Letters Section Editor: Robert M. Golub, MD, Senior Editor.
To the Editor: Dr Lee and colleagues1 described the development and initial validation of an index to predict 4-year mortality in adults older than 50 years. I believe this index has the potential to overestimate a person's risk of mortality in some situations.
Inspection of the items of the index suggests that individuals who have excessive concerns about their health in the form of somatoform disorders such as hypochondriasis2,3 are likely to obtain inflated scores. This would be clinically important because individuals with somatoform disorders have unrealistic beliefs about the frailty of their health and because a false-positive result from their mortality index would only fuel their concerns. Persons with hypochondriasis typically believe that they have some serious undiagnosed disease, and they often misinterpret the information they receive from their physicians.2,3 Thus, they may have inflated scores on the items assessing perceived health (eg, “Has a doctor ever told you that you have . . . high blood sugar?”). People with hypochondriasis also have significant functional impairment that arises from their mistaken beliefs that their health is impaired.2,3 Thus, they may have inflated scores on the items assessing functional impairment (eg, “Because of a health problem do you have any difficulty with pulling or pushing large objects like a living room chair?”).
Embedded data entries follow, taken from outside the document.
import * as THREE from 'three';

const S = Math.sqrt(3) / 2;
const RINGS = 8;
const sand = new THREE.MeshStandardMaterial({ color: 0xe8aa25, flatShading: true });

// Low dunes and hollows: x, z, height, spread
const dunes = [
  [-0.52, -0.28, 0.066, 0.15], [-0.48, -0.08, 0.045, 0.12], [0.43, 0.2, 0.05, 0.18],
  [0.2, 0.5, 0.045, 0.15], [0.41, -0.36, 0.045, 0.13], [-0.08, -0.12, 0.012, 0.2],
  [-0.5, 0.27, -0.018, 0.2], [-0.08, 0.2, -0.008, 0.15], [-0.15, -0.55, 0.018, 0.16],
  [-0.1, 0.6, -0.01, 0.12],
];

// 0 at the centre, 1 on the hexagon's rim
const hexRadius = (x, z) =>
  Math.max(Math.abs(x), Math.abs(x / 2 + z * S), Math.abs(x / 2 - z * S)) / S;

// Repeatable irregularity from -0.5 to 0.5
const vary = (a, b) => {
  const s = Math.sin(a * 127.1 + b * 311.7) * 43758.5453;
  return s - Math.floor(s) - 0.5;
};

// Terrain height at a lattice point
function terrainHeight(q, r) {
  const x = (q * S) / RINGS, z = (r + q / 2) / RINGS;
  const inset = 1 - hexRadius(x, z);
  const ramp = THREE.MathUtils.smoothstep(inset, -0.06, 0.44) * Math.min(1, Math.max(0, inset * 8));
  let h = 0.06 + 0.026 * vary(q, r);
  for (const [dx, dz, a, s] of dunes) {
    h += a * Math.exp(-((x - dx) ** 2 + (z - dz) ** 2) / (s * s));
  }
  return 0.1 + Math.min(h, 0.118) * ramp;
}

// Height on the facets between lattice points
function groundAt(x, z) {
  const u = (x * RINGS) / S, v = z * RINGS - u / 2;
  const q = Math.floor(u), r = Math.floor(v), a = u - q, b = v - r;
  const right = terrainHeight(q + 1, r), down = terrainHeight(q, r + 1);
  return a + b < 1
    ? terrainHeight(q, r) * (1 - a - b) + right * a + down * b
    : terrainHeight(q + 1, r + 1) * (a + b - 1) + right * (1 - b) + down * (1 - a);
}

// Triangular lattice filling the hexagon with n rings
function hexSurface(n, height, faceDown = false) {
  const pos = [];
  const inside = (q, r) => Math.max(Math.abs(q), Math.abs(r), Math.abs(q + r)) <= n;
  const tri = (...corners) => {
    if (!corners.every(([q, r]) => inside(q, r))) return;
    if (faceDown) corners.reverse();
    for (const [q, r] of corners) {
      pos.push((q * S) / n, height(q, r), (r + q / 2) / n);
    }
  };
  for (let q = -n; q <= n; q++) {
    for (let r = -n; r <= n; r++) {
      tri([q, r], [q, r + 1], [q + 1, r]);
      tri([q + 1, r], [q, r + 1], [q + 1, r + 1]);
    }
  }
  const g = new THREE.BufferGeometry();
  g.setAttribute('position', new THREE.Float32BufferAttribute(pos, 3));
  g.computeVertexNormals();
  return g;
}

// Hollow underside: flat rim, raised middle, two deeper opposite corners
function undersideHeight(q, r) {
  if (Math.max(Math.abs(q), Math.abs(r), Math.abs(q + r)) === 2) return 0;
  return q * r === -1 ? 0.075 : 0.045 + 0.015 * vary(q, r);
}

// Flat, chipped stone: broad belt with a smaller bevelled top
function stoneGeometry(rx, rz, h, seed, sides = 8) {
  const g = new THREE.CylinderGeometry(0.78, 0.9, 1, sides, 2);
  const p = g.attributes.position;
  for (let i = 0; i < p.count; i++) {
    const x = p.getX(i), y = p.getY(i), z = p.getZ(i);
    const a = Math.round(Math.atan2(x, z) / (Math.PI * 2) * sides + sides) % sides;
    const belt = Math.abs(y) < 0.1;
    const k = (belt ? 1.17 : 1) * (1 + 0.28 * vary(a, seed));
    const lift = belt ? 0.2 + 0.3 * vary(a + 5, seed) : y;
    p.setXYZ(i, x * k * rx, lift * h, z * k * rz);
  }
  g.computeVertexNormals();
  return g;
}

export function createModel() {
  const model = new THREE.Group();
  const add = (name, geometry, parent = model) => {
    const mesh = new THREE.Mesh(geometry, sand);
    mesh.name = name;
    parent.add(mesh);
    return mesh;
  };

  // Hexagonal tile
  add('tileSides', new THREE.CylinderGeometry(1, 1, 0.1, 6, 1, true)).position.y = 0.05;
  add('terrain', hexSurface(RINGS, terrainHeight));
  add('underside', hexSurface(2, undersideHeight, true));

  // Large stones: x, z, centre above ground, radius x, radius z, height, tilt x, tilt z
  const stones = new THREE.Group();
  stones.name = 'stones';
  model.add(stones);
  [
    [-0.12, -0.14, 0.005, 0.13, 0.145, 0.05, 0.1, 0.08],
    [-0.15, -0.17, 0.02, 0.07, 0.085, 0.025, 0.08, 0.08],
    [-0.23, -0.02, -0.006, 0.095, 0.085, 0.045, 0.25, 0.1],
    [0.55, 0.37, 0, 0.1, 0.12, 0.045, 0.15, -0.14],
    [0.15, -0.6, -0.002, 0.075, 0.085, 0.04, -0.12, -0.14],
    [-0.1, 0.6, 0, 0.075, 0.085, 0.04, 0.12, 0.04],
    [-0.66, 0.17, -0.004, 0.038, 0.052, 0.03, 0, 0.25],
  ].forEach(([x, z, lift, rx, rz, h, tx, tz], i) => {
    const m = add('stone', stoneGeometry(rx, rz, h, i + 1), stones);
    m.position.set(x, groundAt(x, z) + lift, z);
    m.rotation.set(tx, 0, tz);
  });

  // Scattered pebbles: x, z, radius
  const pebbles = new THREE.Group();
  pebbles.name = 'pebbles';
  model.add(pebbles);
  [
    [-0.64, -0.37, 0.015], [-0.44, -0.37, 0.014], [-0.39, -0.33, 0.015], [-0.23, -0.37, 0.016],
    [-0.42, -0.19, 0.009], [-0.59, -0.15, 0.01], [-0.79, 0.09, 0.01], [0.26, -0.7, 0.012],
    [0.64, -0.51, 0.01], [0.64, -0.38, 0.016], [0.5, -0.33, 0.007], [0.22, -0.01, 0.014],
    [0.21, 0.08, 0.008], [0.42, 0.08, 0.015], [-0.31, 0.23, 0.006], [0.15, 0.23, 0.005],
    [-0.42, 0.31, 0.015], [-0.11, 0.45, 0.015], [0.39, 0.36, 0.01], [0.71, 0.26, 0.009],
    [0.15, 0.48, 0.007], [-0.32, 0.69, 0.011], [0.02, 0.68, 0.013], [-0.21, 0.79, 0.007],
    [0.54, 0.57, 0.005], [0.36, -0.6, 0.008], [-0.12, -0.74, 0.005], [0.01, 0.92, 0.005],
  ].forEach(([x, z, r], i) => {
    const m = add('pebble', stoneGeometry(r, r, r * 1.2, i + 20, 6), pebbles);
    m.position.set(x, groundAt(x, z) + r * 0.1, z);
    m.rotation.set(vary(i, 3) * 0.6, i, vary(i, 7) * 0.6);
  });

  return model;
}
Taylor S. Prognostic Index for 4-Year Mortality in Older Adults. JAMA. 2006;296(6):648-649. doi:10.1001/jama.296.6.648-a